**WORK ITEM**. Return exactly those lines of the material below that fall between the line holding "in 2D, filling" and the line holding "return loft(name, rings)", inclusive.

**WORKING DATA**.

_ _ _ _ _

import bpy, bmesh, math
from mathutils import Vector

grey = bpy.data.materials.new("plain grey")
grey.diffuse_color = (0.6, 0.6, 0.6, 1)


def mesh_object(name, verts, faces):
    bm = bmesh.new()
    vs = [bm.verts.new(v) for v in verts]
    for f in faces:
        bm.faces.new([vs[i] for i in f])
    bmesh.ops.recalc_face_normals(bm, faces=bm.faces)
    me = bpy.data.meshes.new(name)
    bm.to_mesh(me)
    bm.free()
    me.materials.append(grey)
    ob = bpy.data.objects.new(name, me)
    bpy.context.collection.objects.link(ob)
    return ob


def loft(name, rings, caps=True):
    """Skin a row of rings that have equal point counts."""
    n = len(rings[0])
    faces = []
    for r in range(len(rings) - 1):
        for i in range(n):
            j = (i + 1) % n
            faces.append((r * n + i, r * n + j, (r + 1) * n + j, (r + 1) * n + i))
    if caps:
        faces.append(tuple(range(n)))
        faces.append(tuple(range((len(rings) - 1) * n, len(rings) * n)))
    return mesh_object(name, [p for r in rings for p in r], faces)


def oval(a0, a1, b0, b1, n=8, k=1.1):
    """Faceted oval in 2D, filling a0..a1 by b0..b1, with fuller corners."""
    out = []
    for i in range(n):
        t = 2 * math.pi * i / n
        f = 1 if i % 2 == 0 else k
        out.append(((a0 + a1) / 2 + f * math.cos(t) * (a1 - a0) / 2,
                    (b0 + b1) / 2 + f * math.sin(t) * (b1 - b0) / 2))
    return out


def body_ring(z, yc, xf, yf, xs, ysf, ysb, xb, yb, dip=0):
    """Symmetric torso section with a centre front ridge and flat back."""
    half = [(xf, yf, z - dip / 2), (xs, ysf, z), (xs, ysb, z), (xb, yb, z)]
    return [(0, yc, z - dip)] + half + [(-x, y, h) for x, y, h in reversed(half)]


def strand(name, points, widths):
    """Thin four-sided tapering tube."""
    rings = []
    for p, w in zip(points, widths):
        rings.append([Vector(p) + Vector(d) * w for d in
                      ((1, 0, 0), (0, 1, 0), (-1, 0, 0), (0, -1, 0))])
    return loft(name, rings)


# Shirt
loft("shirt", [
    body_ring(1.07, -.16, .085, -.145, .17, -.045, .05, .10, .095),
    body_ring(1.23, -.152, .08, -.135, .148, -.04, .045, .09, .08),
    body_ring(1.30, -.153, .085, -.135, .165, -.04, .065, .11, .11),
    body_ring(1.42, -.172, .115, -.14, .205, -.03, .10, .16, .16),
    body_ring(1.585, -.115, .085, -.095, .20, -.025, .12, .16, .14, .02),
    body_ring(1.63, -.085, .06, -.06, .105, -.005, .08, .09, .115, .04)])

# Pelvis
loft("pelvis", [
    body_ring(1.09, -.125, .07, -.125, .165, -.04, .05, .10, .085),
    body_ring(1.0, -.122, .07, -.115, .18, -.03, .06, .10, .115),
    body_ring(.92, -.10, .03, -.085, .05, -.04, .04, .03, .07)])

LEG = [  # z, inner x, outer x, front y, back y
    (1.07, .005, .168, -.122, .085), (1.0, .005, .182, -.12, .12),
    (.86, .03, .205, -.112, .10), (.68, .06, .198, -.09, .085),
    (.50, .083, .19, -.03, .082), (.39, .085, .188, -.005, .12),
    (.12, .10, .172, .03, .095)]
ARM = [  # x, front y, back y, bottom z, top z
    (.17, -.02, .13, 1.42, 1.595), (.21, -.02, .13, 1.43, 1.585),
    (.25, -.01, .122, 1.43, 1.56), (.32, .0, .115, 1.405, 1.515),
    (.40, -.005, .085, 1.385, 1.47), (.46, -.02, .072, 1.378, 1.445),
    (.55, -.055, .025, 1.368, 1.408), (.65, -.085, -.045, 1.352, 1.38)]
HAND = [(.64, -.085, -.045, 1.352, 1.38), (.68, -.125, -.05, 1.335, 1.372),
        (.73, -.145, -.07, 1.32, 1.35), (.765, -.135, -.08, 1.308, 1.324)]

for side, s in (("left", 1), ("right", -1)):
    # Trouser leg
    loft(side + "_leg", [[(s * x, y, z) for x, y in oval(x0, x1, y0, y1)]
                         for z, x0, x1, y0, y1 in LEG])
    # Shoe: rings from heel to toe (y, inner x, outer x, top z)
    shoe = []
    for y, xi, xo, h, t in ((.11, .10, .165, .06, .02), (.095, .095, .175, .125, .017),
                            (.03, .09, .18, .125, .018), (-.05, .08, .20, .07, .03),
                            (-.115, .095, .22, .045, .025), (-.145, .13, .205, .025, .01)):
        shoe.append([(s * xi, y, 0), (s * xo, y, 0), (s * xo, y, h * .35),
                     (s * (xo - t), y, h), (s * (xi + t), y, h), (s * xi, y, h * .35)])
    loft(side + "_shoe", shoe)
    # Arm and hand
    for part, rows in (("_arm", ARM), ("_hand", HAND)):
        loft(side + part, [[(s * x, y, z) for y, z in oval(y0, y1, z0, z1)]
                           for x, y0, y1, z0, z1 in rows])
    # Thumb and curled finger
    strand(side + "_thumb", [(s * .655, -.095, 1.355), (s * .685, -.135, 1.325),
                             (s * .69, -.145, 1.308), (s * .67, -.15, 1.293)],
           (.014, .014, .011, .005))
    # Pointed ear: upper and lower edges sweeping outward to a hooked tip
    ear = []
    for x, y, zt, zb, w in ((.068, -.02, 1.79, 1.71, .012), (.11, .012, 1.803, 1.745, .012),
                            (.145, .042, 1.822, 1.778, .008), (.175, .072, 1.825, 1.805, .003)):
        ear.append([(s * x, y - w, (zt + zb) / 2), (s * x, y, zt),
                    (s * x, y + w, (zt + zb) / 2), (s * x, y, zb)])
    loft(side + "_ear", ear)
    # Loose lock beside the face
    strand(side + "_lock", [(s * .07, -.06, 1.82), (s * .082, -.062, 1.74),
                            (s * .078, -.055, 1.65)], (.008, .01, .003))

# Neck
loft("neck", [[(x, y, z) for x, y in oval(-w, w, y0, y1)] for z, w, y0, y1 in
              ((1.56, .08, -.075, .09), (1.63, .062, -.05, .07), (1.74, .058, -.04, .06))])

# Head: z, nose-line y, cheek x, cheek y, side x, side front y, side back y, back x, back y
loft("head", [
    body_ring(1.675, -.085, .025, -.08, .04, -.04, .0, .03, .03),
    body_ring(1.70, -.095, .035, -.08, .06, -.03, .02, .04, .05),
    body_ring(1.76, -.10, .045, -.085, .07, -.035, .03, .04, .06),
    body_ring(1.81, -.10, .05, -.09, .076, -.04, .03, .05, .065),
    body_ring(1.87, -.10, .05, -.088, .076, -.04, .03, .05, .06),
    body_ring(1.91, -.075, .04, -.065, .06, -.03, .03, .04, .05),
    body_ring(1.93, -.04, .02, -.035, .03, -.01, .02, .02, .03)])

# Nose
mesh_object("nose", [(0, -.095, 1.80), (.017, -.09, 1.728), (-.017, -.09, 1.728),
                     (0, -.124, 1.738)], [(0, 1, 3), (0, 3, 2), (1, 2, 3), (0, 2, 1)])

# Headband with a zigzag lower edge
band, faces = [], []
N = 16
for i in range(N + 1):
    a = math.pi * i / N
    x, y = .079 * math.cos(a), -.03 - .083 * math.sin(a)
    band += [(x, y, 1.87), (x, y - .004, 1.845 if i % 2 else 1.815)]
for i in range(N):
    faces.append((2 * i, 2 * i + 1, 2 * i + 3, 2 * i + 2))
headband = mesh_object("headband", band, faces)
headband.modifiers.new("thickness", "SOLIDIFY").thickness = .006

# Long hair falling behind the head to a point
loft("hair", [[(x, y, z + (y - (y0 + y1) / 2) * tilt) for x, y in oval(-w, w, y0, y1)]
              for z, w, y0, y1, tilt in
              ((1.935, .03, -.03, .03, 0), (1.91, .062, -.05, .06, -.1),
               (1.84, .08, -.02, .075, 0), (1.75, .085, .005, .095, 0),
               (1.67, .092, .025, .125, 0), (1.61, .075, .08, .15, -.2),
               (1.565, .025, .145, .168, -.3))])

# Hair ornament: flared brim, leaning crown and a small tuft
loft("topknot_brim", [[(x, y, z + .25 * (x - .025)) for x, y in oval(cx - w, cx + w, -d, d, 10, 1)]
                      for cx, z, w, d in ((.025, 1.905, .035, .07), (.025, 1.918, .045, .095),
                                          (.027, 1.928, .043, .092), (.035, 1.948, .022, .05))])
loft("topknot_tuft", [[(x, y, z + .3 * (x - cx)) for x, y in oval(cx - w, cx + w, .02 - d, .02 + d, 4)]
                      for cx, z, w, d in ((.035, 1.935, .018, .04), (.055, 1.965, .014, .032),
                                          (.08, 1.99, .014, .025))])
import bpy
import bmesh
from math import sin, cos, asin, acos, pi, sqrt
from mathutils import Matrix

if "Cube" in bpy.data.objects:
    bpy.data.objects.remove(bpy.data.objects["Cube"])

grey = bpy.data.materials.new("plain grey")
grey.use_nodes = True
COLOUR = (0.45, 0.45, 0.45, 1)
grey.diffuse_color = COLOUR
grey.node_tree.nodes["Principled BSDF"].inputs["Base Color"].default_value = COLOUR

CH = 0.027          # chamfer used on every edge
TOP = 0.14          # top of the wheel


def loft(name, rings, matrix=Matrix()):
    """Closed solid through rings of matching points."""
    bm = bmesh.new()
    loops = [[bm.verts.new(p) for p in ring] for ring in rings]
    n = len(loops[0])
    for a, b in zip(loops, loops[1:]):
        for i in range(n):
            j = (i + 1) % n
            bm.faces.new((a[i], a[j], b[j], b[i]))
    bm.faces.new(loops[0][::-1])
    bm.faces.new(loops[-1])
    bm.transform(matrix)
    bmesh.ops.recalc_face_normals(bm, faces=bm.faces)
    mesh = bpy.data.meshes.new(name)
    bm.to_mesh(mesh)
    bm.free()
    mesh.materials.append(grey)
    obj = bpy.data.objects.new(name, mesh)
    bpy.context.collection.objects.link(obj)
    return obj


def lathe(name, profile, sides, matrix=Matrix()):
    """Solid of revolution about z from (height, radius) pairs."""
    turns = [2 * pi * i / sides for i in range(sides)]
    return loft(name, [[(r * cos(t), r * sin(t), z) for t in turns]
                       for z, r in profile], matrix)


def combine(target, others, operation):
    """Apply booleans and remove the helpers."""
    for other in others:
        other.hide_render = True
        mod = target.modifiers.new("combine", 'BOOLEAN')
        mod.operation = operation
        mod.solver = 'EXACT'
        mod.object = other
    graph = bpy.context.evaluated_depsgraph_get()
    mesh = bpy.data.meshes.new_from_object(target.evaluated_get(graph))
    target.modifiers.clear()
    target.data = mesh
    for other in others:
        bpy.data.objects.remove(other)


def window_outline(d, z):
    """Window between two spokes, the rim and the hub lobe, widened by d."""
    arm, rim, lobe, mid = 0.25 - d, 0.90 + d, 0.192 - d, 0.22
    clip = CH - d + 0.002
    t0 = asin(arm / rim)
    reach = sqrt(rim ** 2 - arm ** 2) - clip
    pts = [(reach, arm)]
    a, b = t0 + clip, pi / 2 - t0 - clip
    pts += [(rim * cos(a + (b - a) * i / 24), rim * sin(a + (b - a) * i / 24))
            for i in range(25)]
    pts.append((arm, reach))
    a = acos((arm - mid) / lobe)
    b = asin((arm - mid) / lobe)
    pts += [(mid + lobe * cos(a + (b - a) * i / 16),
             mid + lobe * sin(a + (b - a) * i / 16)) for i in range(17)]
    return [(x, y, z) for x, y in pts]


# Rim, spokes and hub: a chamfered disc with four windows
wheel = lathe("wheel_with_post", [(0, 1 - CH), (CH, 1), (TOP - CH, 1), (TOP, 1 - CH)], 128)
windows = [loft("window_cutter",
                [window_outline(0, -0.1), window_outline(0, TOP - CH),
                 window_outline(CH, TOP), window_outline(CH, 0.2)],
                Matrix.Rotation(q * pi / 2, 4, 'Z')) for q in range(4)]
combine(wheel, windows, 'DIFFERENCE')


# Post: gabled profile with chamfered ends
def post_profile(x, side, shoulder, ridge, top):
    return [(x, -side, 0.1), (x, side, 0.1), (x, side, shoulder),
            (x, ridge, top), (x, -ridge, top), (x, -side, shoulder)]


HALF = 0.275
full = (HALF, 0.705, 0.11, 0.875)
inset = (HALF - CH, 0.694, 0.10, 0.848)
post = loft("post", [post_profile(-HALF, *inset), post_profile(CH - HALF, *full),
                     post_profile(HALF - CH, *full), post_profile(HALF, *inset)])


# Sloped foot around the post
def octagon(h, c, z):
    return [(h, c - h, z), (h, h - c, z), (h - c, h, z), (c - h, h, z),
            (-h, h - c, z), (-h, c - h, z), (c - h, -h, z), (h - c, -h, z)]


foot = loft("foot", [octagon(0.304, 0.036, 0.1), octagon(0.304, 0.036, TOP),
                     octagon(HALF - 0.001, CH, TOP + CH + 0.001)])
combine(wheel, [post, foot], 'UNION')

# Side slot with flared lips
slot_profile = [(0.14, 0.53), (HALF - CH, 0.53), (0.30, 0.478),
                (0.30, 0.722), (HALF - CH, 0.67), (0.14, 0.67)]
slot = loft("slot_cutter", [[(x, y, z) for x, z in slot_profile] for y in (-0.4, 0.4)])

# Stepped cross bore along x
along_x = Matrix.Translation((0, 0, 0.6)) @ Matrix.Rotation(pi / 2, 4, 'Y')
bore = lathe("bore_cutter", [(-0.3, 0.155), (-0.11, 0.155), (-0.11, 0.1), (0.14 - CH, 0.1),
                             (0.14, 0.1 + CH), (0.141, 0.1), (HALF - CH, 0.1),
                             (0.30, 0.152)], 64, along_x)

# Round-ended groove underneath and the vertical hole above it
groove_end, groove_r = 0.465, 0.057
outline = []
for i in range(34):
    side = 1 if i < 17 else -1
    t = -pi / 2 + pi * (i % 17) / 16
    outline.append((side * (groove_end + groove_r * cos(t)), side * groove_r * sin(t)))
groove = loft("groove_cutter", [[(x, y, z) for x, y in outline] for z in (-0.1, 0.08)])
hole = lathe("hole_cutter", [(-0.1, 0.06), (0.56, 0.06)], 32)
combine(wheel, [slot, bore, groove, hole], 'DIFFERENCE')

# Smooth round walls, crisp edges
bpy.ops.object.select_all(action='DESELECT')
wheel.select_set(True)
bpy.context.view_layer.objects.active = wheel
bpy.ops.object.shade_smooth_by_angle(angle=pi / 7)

_ _ _ _ _

**ANSWER SECTION**.
    """Faceted oval in 2D, filling a0..a1 by b0..b1, with fuller corners."""
    out = []
    for i in range(n):
        t = 2 * math.pi * i / n
        f = 1 if i % 2 == 0 else k
        out.append(((a0 + a1) / 2 + f * math.cos(t) * (a1 - a0) / 2,
                    (b0 + b1) / 2 + f * math.sin(t) * (b1 - b0) / 2))
    return out


def body_ring(z, yc, xf, yf, xs, ysf, ysb, xb, yb, dip=0):
    """Symmetric torso section with a centre front ridge and flat back."""
    half = [(xf, yf, z - dip / 2), (xs, ysf, z), (xs, ysb, z), (xb, yb, z)]
    return [(0, yc, z - dip)] + half + [(-x, y, h) for x, y, h in reversed(half)]


def strand(name, points, widths):
    """Thin four-sided tapering tube."""
    rings = []
    for p, w in zip(points, widths):
        rings.append([Vector(p) + Vector(d) * w for d in
                      ((1, 0, 0), (0, 1, 0), (-1, 0, 0), (0, -1, 0))])
    return loft(name, rings)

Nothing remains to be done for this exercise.